Work request
In the records below, find every line that contains "Vector" and list it.

START Record set

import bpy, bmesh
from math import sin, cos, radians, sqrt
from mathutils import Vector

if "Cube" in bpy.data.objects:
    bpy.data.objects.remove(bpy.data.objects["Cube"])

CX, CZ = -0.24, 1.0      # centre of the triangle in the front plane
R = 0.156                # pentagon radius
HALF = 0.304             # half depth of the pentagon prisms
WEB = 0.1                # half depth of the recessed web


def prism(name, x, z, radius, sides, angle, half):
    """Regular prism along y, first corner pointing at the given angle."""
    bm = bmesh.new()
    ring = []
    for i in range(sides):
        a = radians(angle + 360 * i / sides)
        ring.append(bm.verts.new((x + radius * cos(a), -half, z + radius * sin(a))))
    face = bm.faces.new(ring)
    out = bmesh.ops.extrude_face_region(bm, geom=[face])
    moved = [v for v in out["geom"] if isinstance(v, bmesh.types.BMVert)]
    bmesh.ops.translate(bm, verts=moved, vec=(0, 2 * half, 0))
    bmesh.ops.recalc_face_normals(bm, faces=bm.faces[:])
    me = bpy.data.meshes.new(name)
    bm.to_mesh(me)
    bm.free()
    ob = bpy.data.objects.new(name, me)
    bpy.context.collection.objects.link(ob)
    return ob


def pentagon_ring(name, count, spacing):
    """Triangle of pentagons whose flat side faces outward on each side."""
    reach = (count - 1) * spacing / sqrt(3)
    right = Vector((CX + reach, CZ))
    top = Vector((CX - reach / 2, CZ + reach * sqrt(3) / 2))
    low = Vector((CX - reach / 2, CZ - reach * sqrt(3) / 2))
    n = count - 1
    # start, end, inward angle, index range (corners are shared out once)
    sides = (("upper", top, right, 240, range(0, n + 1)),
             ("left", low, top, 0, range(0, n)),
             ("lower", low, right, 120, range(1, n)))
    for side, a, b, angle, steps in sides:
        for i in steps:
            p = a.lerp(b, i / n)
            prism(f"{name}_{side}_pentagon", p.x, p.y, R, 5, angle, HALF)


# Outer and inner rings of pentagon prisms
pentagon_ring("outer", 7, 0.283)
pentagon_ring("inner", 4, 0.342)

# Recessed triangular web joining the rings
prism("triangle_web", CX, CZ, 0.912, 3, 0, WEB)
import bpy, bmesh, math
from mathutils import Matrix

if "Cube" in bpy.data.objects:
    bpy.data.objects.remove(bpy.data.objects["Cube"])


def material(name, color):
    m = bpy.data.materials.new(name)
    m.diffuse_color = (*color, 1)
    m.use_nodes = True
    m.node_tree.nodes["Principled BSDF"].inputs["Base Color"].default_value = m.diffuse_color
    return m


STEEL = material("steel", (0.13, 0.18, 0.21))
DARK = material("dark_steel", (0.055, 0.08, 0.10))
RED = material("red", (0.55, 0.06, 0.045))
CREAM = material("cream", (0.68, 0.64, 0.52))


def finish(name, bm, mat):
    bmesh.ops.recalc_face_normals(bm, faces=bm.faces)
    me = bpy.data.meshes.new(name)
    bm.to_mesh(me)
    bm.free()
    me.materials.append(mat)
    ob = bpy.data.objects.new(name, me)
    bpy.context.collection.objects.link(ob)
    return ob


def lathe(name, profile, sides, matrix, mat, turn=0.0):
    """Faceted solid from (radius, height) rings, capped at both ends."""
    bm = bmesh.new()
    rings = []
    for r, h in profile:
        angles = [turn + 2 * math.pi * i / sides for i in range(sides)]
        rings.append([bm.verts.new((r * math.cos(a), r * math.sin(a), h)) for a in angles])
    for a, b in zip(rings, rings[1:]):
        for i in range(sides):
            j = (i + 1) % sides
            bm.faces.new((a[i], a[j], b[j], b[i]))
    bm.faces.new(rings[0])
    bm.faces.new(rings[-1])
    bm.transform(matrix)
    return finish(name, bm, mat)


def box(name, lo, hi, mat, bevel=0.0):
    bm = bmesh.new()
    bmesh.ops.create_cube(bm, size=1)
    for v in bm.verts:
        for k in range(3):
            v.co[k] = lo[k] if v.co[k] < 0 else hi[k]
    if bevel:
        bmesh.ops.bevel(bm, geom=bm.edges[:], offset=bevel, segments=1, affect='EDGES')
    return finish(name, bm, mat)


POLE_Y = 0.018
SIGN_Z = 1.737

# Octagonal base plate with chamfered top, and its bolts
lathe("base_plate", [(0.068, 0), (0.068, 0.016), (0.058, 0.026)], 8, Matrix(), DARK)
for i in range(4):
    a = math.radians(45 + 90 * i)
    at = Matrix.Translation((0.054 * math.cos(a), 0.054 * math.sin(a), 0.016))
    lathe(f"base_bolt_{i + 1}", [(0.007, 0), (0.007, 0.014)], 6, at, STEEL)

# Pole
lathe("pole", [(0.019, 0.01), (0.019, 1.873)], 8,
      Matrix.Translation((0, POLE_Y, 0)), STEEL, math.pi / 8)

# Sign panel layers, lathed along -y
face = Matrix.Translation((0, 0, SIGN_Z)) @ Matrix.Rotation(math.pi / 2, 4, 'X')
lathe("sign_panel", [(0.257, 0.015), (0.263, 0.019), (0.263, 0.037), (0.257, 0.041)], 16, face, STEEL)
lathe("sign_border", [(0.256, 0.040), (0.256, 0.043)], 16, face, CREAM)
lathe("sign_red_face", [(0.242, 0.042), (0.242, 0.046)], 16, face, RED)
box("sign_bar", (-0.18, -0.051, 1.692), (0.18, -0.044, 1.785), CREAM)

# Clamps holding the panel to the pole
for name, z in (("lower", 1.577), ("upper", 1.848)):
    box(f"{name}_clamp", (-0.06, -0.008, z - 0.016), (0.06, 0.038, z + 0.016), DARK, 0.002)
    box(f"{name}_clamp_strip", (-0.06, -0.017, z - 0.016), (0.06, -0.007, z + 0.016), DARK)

END Record set

Response to this exercise
from mathutils import Vector
    right = Vector((CX + reach, CZ))
    top = Vector((CX - reach / 2, CZ + reach * sqrt(3) / 2))
    low = Vector((CX - reach / 2, CZ - reach * sqrt(3) / 2))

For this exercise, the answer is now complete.